Liu added China would “oppose the US if it stirs up any conflict in south-east Asia” and that it would maintain the right to “defend ourselves.”
Posturing extends to chilling relations with Russia as the U.S. rings its old Cold War foe in military bases — mainly in the interests of Big Oil. As Anti-Media previously reported, “the strategies involved in Western relations with Russia, Middle Eastern nations, and Turkey potentially all revolved around natural resources,” especially the Trans-Adriatic and Trans Anatolian Pipelines.
Russia, though strategically murky in American media, hasn’t hidden its affront in the U.S. edging ever closer to its borders nor in its desire to maintain the position as largest supplier of natural gas to European nations. So, the conflict with Russia exists because of oil and natural gas interests in Syria, but the U.S. interjecting itself in the region could have ostensibly unintended repercussions — not the least of which concerns heightening rivalry, and with that the potential for an escalation to nuclear conflict.
At a cost of $1 trillion, the Obama administration forged ahead with the modernization of its nuclear weapons capabilities — triggering essentially a fresh arms race with not only Russia, but China.
“The increased spending on U.S. nuclear weapons is already provoking similar responses from Russia and China,” David Culp, legislative representative at the Friends Committee on National Legislation, told the Intercept. “We are slowly slipping back into another Cold War, but this time on two fronts.”
Hypocrisy kicked into high gear with Obama’s historic visit to Hiroshima recently — which followed the lifting of a ban on selling arms to Vietnam — when he claimed the elimination of nuclear weapons around the world would be pertinent to securing future peace and security.
“That is the future we can choose,” the President proclaimed in a speech, “a future in which Hiroshima and Nagasaki are known not for the dawn of atomic warfare, but as the start of our own moral awakening.”

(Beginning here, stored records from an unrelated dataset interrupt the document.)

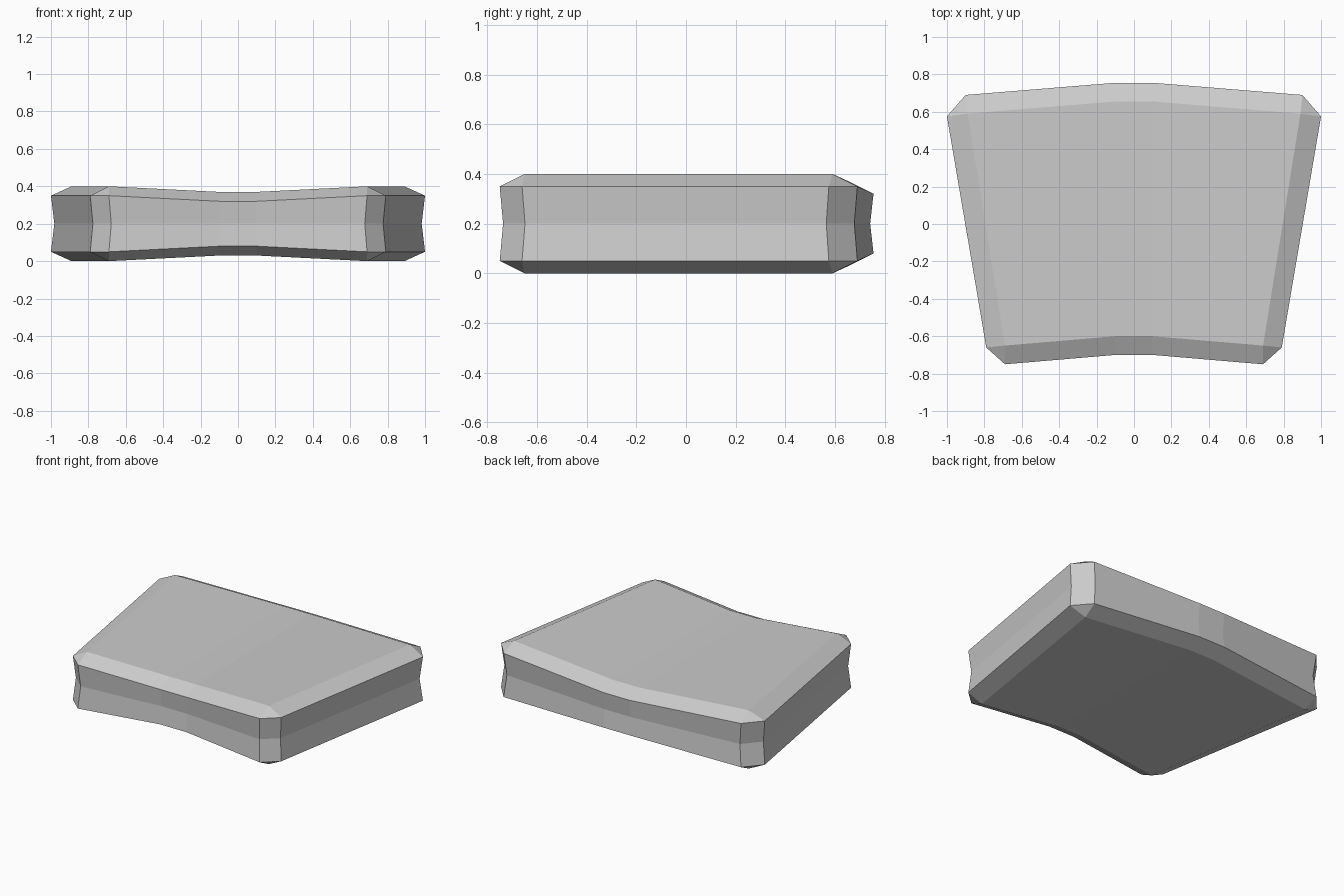
import bpy
import bmesh

cube = bpy.data.objects.get("Cube")
if cube:
    bpy.data.objects.remove(cube, do_unlink=True)

fabric = bpy.data.materials.new("light grey fabric")
fabric.use_nodes = True
grey = (0.6, 0.6, 0.6, 1)
fabric.diffuse_color = grey
fabric.node_tree.nodes["Principled BSDF"].inputs["Base Color"].default_value = grey

MID = 0.2
# Half outlines from front centre to back centre: x, y
rim = [(0.1, -0.70), (0.69, -0.75), (0.79, -0.66), (1.0, 0.575), (0.9, 0.69), (0.1, 0.755)]
panel = [(0.1, -0.60), (0.69, -0.65), (0.69, -0.65), (0.89, 0.59), (0.89, 0.59), (0.1, 0.655)]
waist = [(x * 0.982, y * 0.982) for x, y in rim]

bm = bmesh.new()


def ring(half, height, side):
    """Mirrored loop, pinched towards the waist along the centre."""
    full = half + [(-x, y) for x, y in reversed(half)]
    verts = []
    for x, y in full:
        pinch = 0.03 if height and abs(x) < 0.2 else 0
        verts.append(bm.verts.new((x, y, MID + side * (height - pinch))))
    return verts


rings = [ring(panel, 0.2, -1), ring(rim, 0.15, -1), ring(waist, 0, 1),
         ring(rim, 0.15, 1), ring(panel, 0.2, 1)]

# Walls and bevels
for low, high in zip(rings, rings[1:]):
    for i in range(len(low)):
        j = (i + 1) % len(low)
        bm.faces.new((low[i], low[j], high[j], high[i]))

# Top and bottom panels: two wings and a narrow centre strip
for loop in (rings[0], rings[-1]):
    for ids in ((0, 1, 3, 5), (0, 5, 6, 11), (6, 8, 10, 11)):
        bm.faces.new([loop[i] for i in ids])

# Join the doubled panel corners
bmesh.ops.remove_doubles(bm, verts=bm.verts[:], dist=0.0001)
bmesh.ops.recalc_face_normals(bm, faces=bm.faces[:])

mesh = bpy.data.meshes.new("seat_cushion")
bm.to_mesh(mesh)
bm.free()
mesh.materials.append(fabric)
cushion = bpy.data.objects.new("seat_cushion", mesh)
bpy.context.collection.objects.link(cushion)
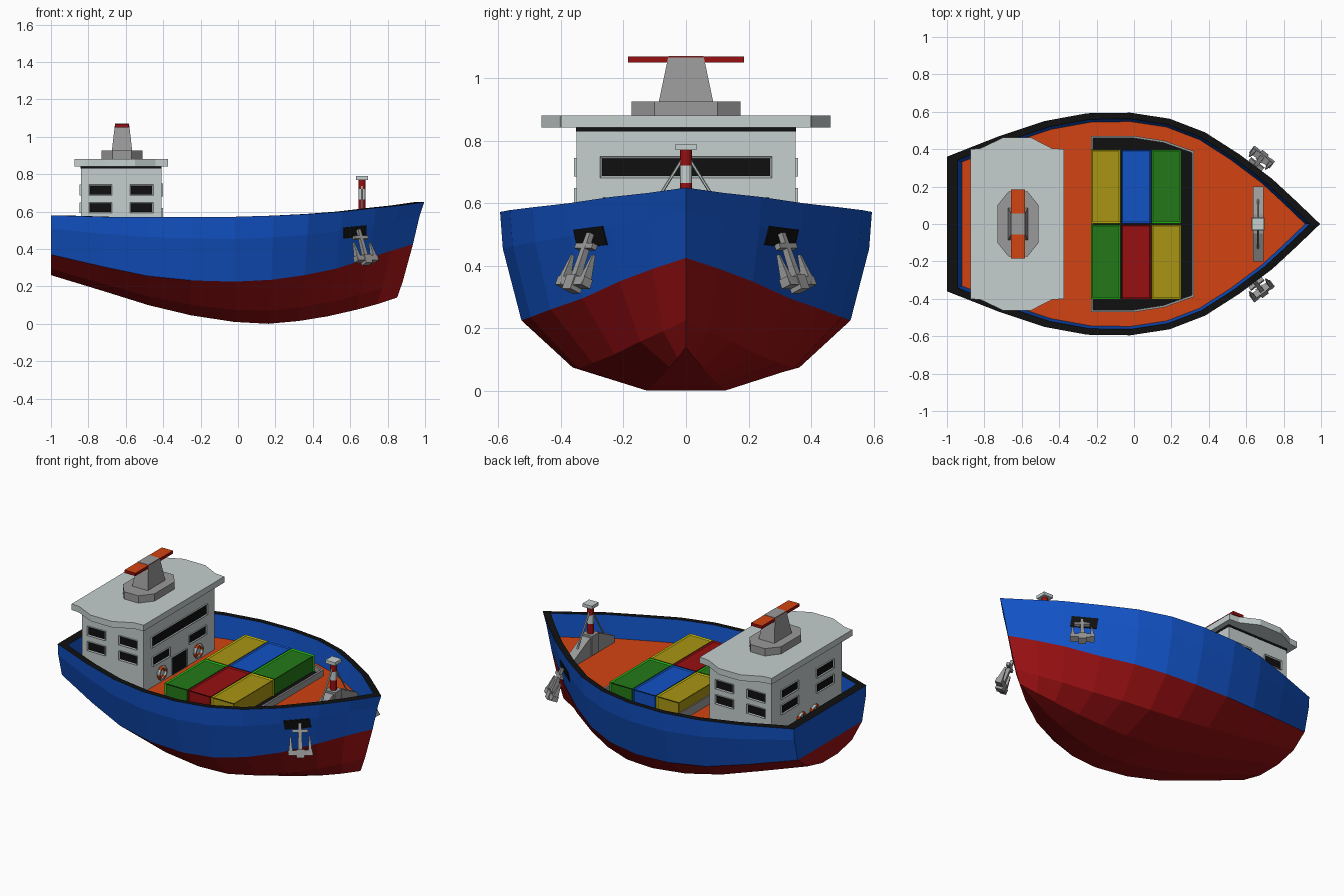
import bpy, bmesh, math
from mathutils import Matrix, Vector
from mathutils.bvhtree import BVHTree

if "Cube" in bpy.data.objects:
    bpy.data.objects.remove(bpy.data.objects["Cube"])

COLOURS = {
    "black": (.005, .005, .005), "blue": (.006, .085, .56), "red": (.31, .005, .006),
    "orange": (.64, .056, .006), "light_grey": (.56, .62, .62), "grey": (.32, .32, .32),
    "yellow": (.40, .30, .007), "bright_yellow": (.60, .56, .003),
    "green": (.017, .19, .009), "bright_green": (.022, .58, .009)}
MATS = {}
for n, c in COLOURS.items():
    MATS[n] = bpy.data.materials.new(n)
    MATS[n].diffuse_color = (*c, 1)


def finish(name, bm, mats):
    bmesh.ops.recalc_face_normals(bm, faces=bm.faces[:])
    me = bpy.data.meshes.new(name)
    bm.to_mesh(me)
    bm.free()
    for m in mats:
        me.materials.append(MATS[m])
    ob = bpy.data.objects.new(name, me)
    bpy.context.collection.objects.link(ob)
    return ob


def add_box(bm, lo, hi, top=(1, 1)):
    """Box from corner to corner; top = x and y scale of its upper face."""
    c = [(a + b) / 2 for a, b in zip(lo, hi)]
    d = [b - a for a, b in zip(lo, hi)]
    vs = bmesh.ops.create_cube(bm, size=1)["verts"]
    for v in vs:
        k = top if v.co.z > 0 else (1, 1)
        v.co = (c[0] + v.co.x * d[0] * k[0], c[1] + v.co.y * d[1] * k[1], c[2] + v.co.z * d[2])


def box(name, lo, hi, mat, top=(1, 1)):
    bm = bmesh.new()
    add_box(bm, lo, hi, top)
    return finish(name, bm, [mat])


def prism(name, pts, axis, a, b, mat):
    """Outline extruded along z (pts are x,y) or x (pts are y,z)."""
    bm = bmesh.new()
    put = (lambda p, t: (p[0], p[1], t)) if axis == "z" else (lambda p, t: (t, p[0], p[1]))
    f = bm.faces.new([bm.verts.new(put(p, a)) for p in pts])
    r = bmesh.ops.extrude_face_region(bm, geom=[f])
    off = Vector((0, 0, b - a)) if axis == "z" else Vector((b - a, 0, 0))
    bmesh.ops.translate(bm, verts=[g for g in r["geom"] if isinstance(g, bmesh.types.BMVert)], vec=off)
    return finish(name, bm, [mat])


def rod(name, p, q, r, mat, sides=12):
    bm = bmesh.new()
    p, q = Vector(p), Vector(q)
    m = Matrix.Translation((p + q) / 2) @ (q - p).to_track_quat("Z", "Y").to_matrix().to_4x4()
    bmesh.ops.create_cone(bm, cap_ends=True, segments=sides, radius1=r, radius2=r, depth=(q - p).length, matrix=m)
    return finish(name, bm, [mat])


# Hull: lofted stations (x, half breadth, keel z, paint line z, rim z)
STATIONS = [
    (-1, .36, .26, .37, .58), (-.72, .47, .175, .305, .572), (-.48, .55, .10, .255, .57),
    (-.25, .592, .045, .232, .57), (-.02, .595, .01, .225, .572), (.19, .563, 0, .235, .578),
    (.38, .49, .015, .26, .587), (.56, .375, .04, .295, .6), (.74, .24, .075, .35, .62),
    (.87, .12, .105, .39, .633), (.995, 0, .14, .425, .65)]


def half_section(x, y, k, b, t):
    f = lambda s: x * s if x > 0 else x      # raked stem
    return [(x * .92, y * .92, t - .14), (x * .945, y * .945, t), (x, y, t),
            (f(.975), y * .985, b + .66 * (t - b)), (f(.94), y * .885, b),
            (f(.885), y * .61, k + .3 * (b - k)), (f(.855), y * .22, k)]


bm = bmesh.new()
rings = []
for st in STATIONS:
    h = half_section(*st)
    rings.append([bm.verts.new((x, -y, z)) for x, y, z in h] + [bm.verts.new((x, y, z)) for x, y, z in h[::-1]])
SEG = [0, 1, 0, 0, 2, 2, 2, 2, 2, 0, 0, 1, 0, 3]    # colour of each strip
for A, B in zip(rings, rings[1:]):
    for i, m in enumerate(SEG):
        j = (i + 1) % 14
        bm.faces.new((A[i], A[j], B[j], B[i])).material_index = m
R = rings[0]
for i, m in enumerate(SEG[:6]):                       # stern wall and transom
    bm.faces.new((R[i], R[i + 1], R[12 - i], R[13 - i])).material_index = m
bmesh.ops.remove_doubles(bm, verts=bm.verts[:], dist=1e-4)
bmesh.ops.recalc_face_normals(bm, faces=bm.faces[:])
tree = BVHTree.FromBMesh(bm)
finish("hull", bm, ["blue", "black", "red", "orange"])

# Cargo hold and its raised edge
outline = [(-.225, .465), (.0, .465), (.16, .44), (.315, .385)]
loop = outline + [(x, -y) for x, y in outline[::-1]]
prism("hold_floor", loop, "z", .42, .453, "black")
for i, p in enumerate(loop):
    q = loop[(i + 1) % len(loop)]
    d = (Vector(q) - Vector(p)).normalized() * .006
    e = Vector((-d.y, d.x))
    P, Q = Vector(p) - d, Vector(q) + d
    prism("hold_edge", [P - e, Q - e, Q + e, P + e], "z", .42, .485, "grey")

# Containers with recessed panels
GRID = [["green", "red", "yellow"], ["yellow", "blue", "green"]]
for r, row in enumerate(GRID):
    for c, col in enumerate(row):
        bm = bmesh.new()
        x, y = -.23 + c * .162, -.4 + r * .402
        add_box(bm, (x, y, .43), (x + .158, y + .397, .555))
        bmesh.ops.recalc_face_normals(bm, faces=bm.faces[:])
        rim = bmesh.ops.inset_individual(bm, faces=bm.faces[:], thickness=.011, depth=-.006)["faces"]
        for f in rim:
            f.material_index = 1
        finish("container", bm, [col, "bright_" + col if "bright_" + col in MATS else col])

# Deckhouse and roof
box("deckhouse", (-.84, -.35, .40), (-.41, .35, .832), "light_grey")
box("roof_gap", (-.842, -.352, .83), (-.408, .352, .845), "black")
side = [(-.875, .40), (-.82, .405), (-.70, .462), (-.55, .462), (-.44, .405), (-.375, .40)]
prism("roof", side + [(x, -y) for x, y in side[::-1]], "z", .842, .88, "light_grey")


def window(name, x, y, z, w, h, turn):
    """Framed dark panel; turn 0 faces -y, 90 faces +x."""
    bm = bmesh.new()
    add_box(bm, (-w / 2, -.008, -h / 2), (w / 2, .004, h / 2))
    bmesh.ops.recalc_face_normals(bm, faces=bm.faces[:])
    front = min(bm.faces, key=lambda f: f.calc_center_median().y)
    bmesh.ops.inset_region(bm, faces=[front], thickness=.009, depth=-.005)
    front.material_index = 1
    bm.transform(Matrix.Translation((x, y, z)) @ Matrix.Rotation(math.radians(turn), 4, "Z"))
    finish(name, bm, ["light_grey", "black"])


for z in (.715, .62):
    for x in (-.735, -.515):
        window("side_window", x, -.35, z, .125, .058, 0)
        window("side_window", x, .35, z, .125, .058, 180)
    for y in (-.175, .175):
        window("rear_window", -.84, y, z, .17, .058, -90)
window("bridge_window", -.41, 0, .715, .55, .068, 90)
for y in (-.18, .18):
    window("front_window", -.41, y, .59, .17, .058, 90)
window("door", -.41, 0, .485, .15, .12, 90)

# Life rings, striped by angle
for x, y in ((-.4, -.18), (-.4, .18), (-.85, -.065), (-.85, .065)):
    bpy.ops.mesh.primitive_torus_add(major_segments=16, minor_segments=6, major_radius=.034, minor_radius=.011,
                                     location=(x, y, .49), rotation=(0, math.pi / 2, 0))
    ob = bpy.context.object
    ob.name = "life_ring"
    for m in ("orange", "light_grey"):
        ob.data.materials.append(MATS[m])
    for p in ob.data.polygons:
        p.material_index = int(math.degrees(math.atan2(p.center.y, p.center.x)) % 360 // 45) % 2
    bpy.ops.object.shade_smooth_by_angle()

# Funnel with cross bar
cx = -.62
octo = [(-.11, -.10), (-.05, -.175), (.05, -.175), (.11, -.10)]
octo += [(-x, -y) for x, y in octo]
prism("funnel_base", [(cx + x, y) for x, y in octo], "z", .878, .926, "grey")
box("funnel", (cx - .055, -.088, .92), (cx + .055, .088, 1.071), "grey", (.68, .64))
bar = box("funnel_bar", (cx - .038, -.185, 1.05), (cx + .038, .185, 1.069), "red")
bar.data.materials.append(MATS["orange"])
for p in bar.data.polygons:
    p.material_index = int(p.normal.z > .5)

# Foremast on its plinth
prism("mast_plinth", [(-.2, .46), (-.2, .515), (-.05, .59), (.05, .59), (.2, .515), (.2, .46)],
      "x", .635, .692, "grey")
box("plinth_block", (.628, -.035, .48), (.699, .035, .602), "grey")
mx = .663
for a, b, m in ((.58, .665, "red"), (.665, .72, "light_grey"), (.72, .772, "red")):
    rod("mast_band", (mx, 0, a), (mx, 0, b), .019, m)
box("mast_cap", (mx - .033, -.033, .77), (mx + .033, .033, .79), "light_grey")
for s in (-1, 1):
    rod("mast_stay", (mx, s * .015, .735), (mx, s * .13, .55), .005, "light_grey", 6)


def hull_hit(x, z, s):
    return tree.ray_cast(Vector((x, s * 2, z)), Vector((0, -s, 0)))[0]


# Anchors with dark pockets in the bow
for s in (-1, 1):
    n = Vector((.61, s * .79, 0))
    u = Vector((.79, -s * .61, 0))
    bm = bmesh.new()
    grid = [[bm.verts.new(hull_hit(.565 + .03 * i, z + .003 * i, s) + n * .005) for z in (.455, .485, .515)]
            for i in range(5)]
    for A, B in zip(grid, grid[1:]):
        for j in range(2):
            bm.faces.new((A[j], A[j + 1], B[j + 1], B[j]))
    r = bmesh.ops.extrude_face_region(bm, geom=bm.faces[:])
    bmesh.ops.translate(bm, verts=[g for g in r["geom"] if isinstance(g, bmesh.types.BMVert)], vec=n * -.009)
    finish("anchor_pocket", bm, ["black"])

    bm = bmesh.new()
    add_box(bm, (-.013, -.013, -.165), (.013, .013, .02), (.7, .7))        # shank
    add_box(bm, (-.045, -.01, -.035), (.045, .01, -.017))                  # stock
    add_box(bm, (-.07, -.018, -.165), (.07, .018, -.135))                  # crown
    add_box(bm, (-.022, -.022, -.18), (.022, .022, -.13))
    for k in (-1, 1):
        add_box(bm, (k * .055 - .013, -.02, -.165), (k * .055 + .013, .02, -.055), (.25, .25))   # flukes
    up = (Vector((0, 0, 1)) - n * .42).normalized()
    out = u.cross(up) * (1 if u.cross(up).dot(n) > 0 else -1)
    o = hull_hit(.635, .485, s) + n * .022
    bm.transform(Matrix(((u.x, out.x, up.x, o.x), (u.y, out.y, up.y, o.y), (u.z, out.z, up.z, o.z), (0, 0, 0, 1))))
    finish("anchor", bm, ["grey"])

for m in bpy.data.materials:
    if m.users and not m.is_grease_pencil:
        m.use_nodes = True
        m.node_tree.nodes["Principled BSDF"].inputs["Base Color"].default_value = m.diffuse_color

Obama should consider his own sage advice. As long as the U.S. continues to feign bellicose action around the world, toy with other nations’ sovereignty, and pander to both Big Oil and the defense industry, such moralizing might be better left to those without active stakes in war.
This article (Here’s a Crazy Idea: Honor Fallen Soldiers on Memorial Day by Creating Less of Them) is an opinion editorial (OP-ED). The opinions expressed in this article are the author’s own and do not necessarily represent the views of Anti-Media. You have permission to republish this article under a Creative Commons license with attribution to Claire Bernish and theAntiMedia.org. Anti-Media Radio airs weeknights at 11pm Eastern/8pm Pacific. If you spot a typo, email firstname.lastname@example.org.